Florentin is Tel Aviv’s gentrified former industrial neighborhood. Today it is a trendy, hip neighborhood known for its young, arty, residents. The streets of Florentin boast excellent graffiti art that passes comment on local politics and society. Lev Hair (literally translated as the heart of the city), is where you’ll find many of the city’s cultural venues and museums, and it’s a good place to base yourself. Here you can visit Habima, the national theater, Tel Aviv Museum of Art, and the must-see Carmel Market.
Lev Hair has many of Tel Aviv’s famous Bauhaus buildings, especially along Rothschild Boulevard. Kerem HaTeimanim (Yemenite Quarter) blends seamlessly with Lev Hair and melts into Neve Tzedek. The best thing to do in Kerem HaTeimanim is eat! Wander the quaint cobbled lanes of the neighborhood, and stop to taste authentic local food as you go.
Jaffa is where the oranges were shipped from, not where they grew! For centuries, Jaffa was the main port and entry point to the Holy Land. It welcomed pilgrims, merchants, and armies that docked here including Persians, Ottomans, and even Napoleon.

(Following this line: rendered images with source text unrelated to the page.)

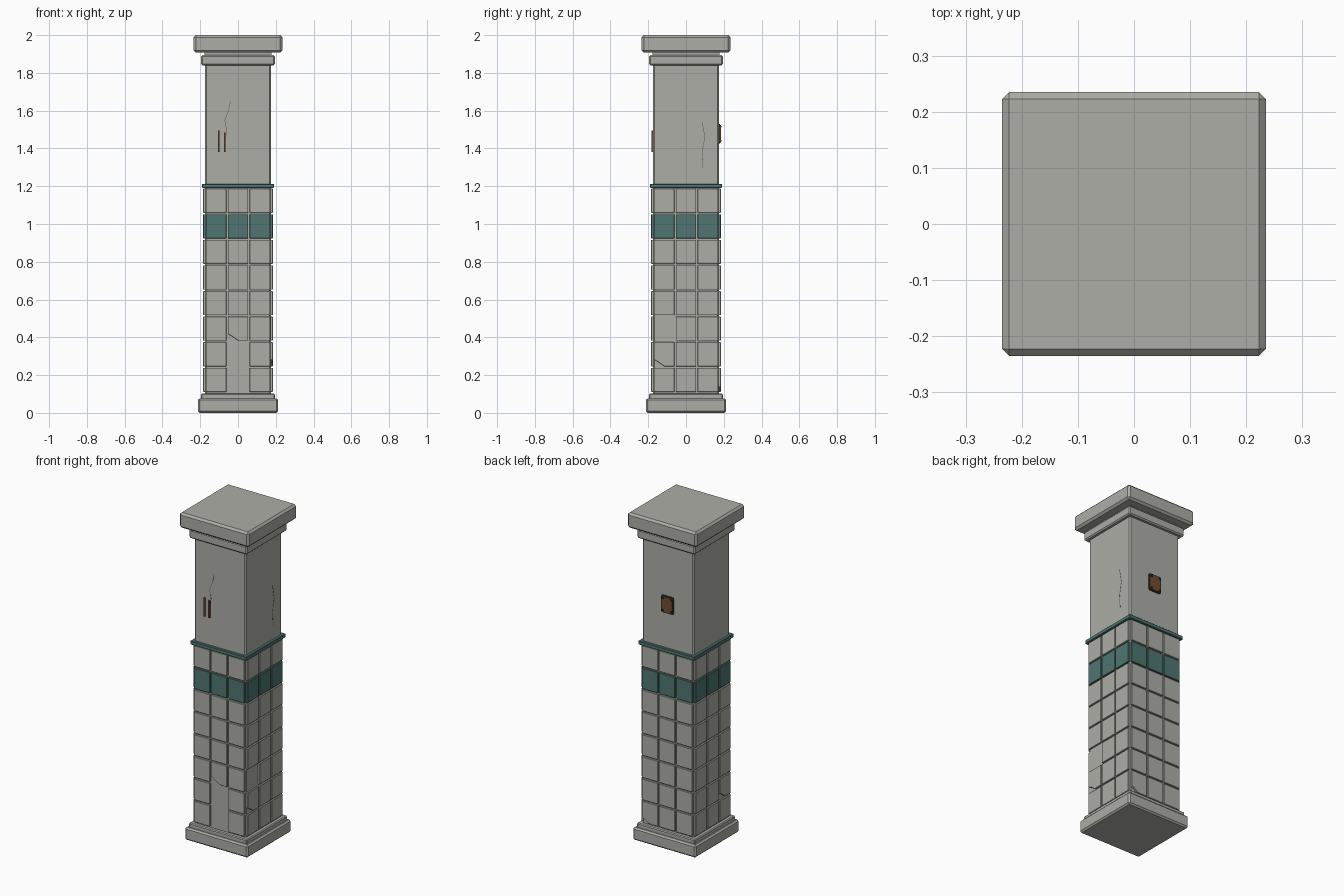
import bpy
import bmesh
from math import pi
from mathutils import Matrix

cube = bpy.data.objects.get("Cube")
if cube:
    bpy.data.objects.remove(cube, do_unlink=True)


def material(name, rgb):
    m = bpy.data.materials.new(name)
    m.use_nodes = True
    m.diffuse_color = (*rgb, 1)
    m.node_tree.nodes["Principled BSDF"].inputs["Base Color"].default_value = (*rgb, 1)
    return m


STONE = material("grey stone", (0.42, 0.42, 0.39))
TEAL = material("teal glaze", (0.08, 0.18, 0.17))
RUST = material("rusty metal", (0.17, 0.075, 0.03))
DARK = material("dark iron", (0.04, 0.032, 0.026))
CRACK = material("crack grey", (0.12, 0.12, 0.11))

CORE = 0.174      # half width of the shaft
TILE_OUT = 0.184  # distance of the tile faces from the axis


def finish(name, bm, mat, bevel=0):
    bmesh.ops.recalc_face_normals(bm, faces=bm.faces)
    mesh = bpy.data.meshes.new(name)
    bm.to_mesh(mesh)
    bm.free()
    mesh.materials.append(mat)
    ob = bpy.data.objects.new(name, mesh)
    bpy.context.collection.objects.link(ob)
    if bevel:
        mod = ob.modifiers.new("Bevel", "BEVEL")
        mod.width = bevel
        mod.segments = 1
    return ob


def block(name, half, z0, z1, mat=STONE, bevel=0.0):
    """Square slab centred on the axis."""
    bm = bmesh.new()
    bmesh.ops.create_cube(bm, size=1, matrix=Matrix.Translation((0, 0, (z0 + z1) / 2))
                          @ Matrix.Diagonal((2 * half, 2 * half, z1 - z0, 1)))
    return finish(name, bm, mat, bevel)


def plate(bm, outline, side, inner, outer):
    """Extrude an outline (across, z) outward on one of the four sides."""
    turn = Matrix.Rotation(side * pi / 2, 4, "Z")
    back = [bm.verts.new(turn @ Matrix.Translation((u, -inner, z)).translation) for u, z in outline]
    face = bm.faces.new(back)
    new = bmesh.ops.extrude_face_region(bm, geom=[face])["geom"]
    verts = [g for g in new if isinstance(g, bmesh.types.BMVert)]
    out = turn.to_3x3() @ Matrix.Translation((0, inner - outer, 0)).translation
    bmesh.ops.translate(bm, verts=verts, vec=out)


def rect(u0, u1, z0, z1):
    return [(u0, z0), (u1, z0), (u1, z1), (u0, z1)]


# Base, shaft and capital
block("base_slab", 0.212, 0, 0.077, bevel=0.009)
block("base_step", 0.196, 0.07, 0.102, bevel=0.005)
block("shaft", CORE, 0.09, 1.86, bevel=0.008)
block("teal_trim", 0.19, 1.19, 1.213, TEAL, 0.003)
block("capital_lower", 0.195, 1.84, 1.894, bevel=0.007)
block("capital_neck", 0.178, 1.88, 1.92)
block("capital_top", 0.235, 1.907, 2.0, bevel=0.012)

# Wall tiles: keys are (side, row, column)
FRONT, LEFT, BACK, RIGHT = range(4)
ROWS, COLS, TEAL_ROW = 8, 3, 6
BOTTOM, ROW_H, GAP = 0.107, 0.1355, 0.004
COL_W = 2 * CORE / COLS
missing = {(FRONT, 0, 1), (FRONT, 1, 1), (LEFT, 2, 0)}
chipped = {(FRONT, 2, 1): 0.055, (LEFT, 1, 0): 0.055,
           (BACK, 0, 0): 0.045, (RIGHT, 1, 2): 0.055}

stone_bm, teal_bm = bmesh.new(), bmesh.new()
for side in range(4):
    for row in range(ROWS):
        for col in range(COLS):
            key = (side, row, col)
            if key in missing:
                continue
            u0 = -CORE + col * COL_W + GAP
            u1 = u0 + COL_W - 2 * GAP
            z0 = BOTTOM + row * ROW_H + GAP
            z1 = z0 + ROW_H - 2 * GAP
            outline = rect(u0, u1, z0, z1)
            if key in chipped:
                c = chipped[key]
                outline[:1] = [(u0, z0 + c * 0.65), (u0 + c * 0.45, z0 + c * 0.4), (u0 + c, z0)]
            plate(teal_bm if row == TEAL_ROW else stone_bm, outline, side, CORE - 0.004, TILE_OUT)
finish("stone_tiles", stone_bm, STONE, 0.0015)
finish("teal_tiles", teal_bm, TEAL, 0.0015)

# Exposed rusty bars on the front
bm = bmesh.new()
for u, z0, z1 in ((-0.102, 1.38, 1.495), (-0.07, 1.38, 1.485)):
    plate(bm, rect(u - 0.005, u + 0.005, z0, z1), FRONT, CORE - 0.005, 0.182)
finish("rusty_bars", bm, RUST)

# Access plate on the back, with an iron frame and corner bolts
MID = 1.478


def cut_corners(w, h, c):
    return [(-w + c, MID - h), (w - c, MID - h), (w, MID - h + c), (w, MID + h - c),
            (w - c, MID + h), (-w + c, MID + h), (-w, MID + h - c), (-w, MID - h + c)]


bm = bmesh.new()
plate(bm, cut_corners(0.042, 0.052, 0.006), BACK, CORE - 0.004, 0.181)
finish("plate_frame", bm, DARK)
bm = bmesh.new()
plate(bm, cut_corners(0.036, 0.046, 0.005), BACK, 0.178, 0.184)
finish("rusty_plate", bm, RUST)
bm = bmesh.new()
for su in (-1, 1):
    for sz in (-1, 1):
        u, z = su * 0.028, MID + sz * 0.037
        plate(bm, rect(u - 0.005, u + 0.005, z - 0.005, z + 0.005), BACK, 0.182, 0.189)
finish("plate_bolts", bm, DARK)


# Hairline cracks in the plaster
def crack(name, side, path, width=0.003):
    bm = bmesh.new()
    for (ua, za), (ub, zb) in zip(path, path[1:]):
        plate(bm, [(ua - width / 2, za), (ua + width / 2, za), (ub + width / 2, zb),
                   (ub - width / 2, zb)], side, CORE - 0.002, CORE + 0.0006)
    finish(name, bm, CRACK)


crack("front_crack", FRONT, [(-0.04, 1.65), (-0.05, 1.6), (-0.07, 1.55), (-0.06, 1.5), (-0.065, 1.45)])
crack("left_crack", LEFT, [(0.085, 1.54), (0.1, 1.46), (0.085, 1.38), (0.09, 1.3)])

Jaffa merged with Tel Aviv in the 1950s to form the joint municipality of Tel Aviv-Jaffa. The neighborhood is home to Jews, Christians, and Muslims and has churches, mosques, and synagogues. You can easily explore Jaffa on foot and stop at one of the neighborhood's excellent eateries.
Yarkon Park covers the city’s northern residential area. Sarona is centered on a historical German Templar compound, the Sarona Colony, which has been restored and repurposed, with pleasant gardens, a farmers’ market, eateries, and boutique stores. HaTikva, the city’s southern residential area is not a “hot” spot yet but is recommended for its authentic local cuisine, particularly Yemenite, Moroccan, and Iraqi food. As for the White City, although Tel Aviv’s 400 Bauhaus buildings can be found throughout the city, they are concentrated between Ben Gurion Boulevard to the north and Gan HaHashmal in the south.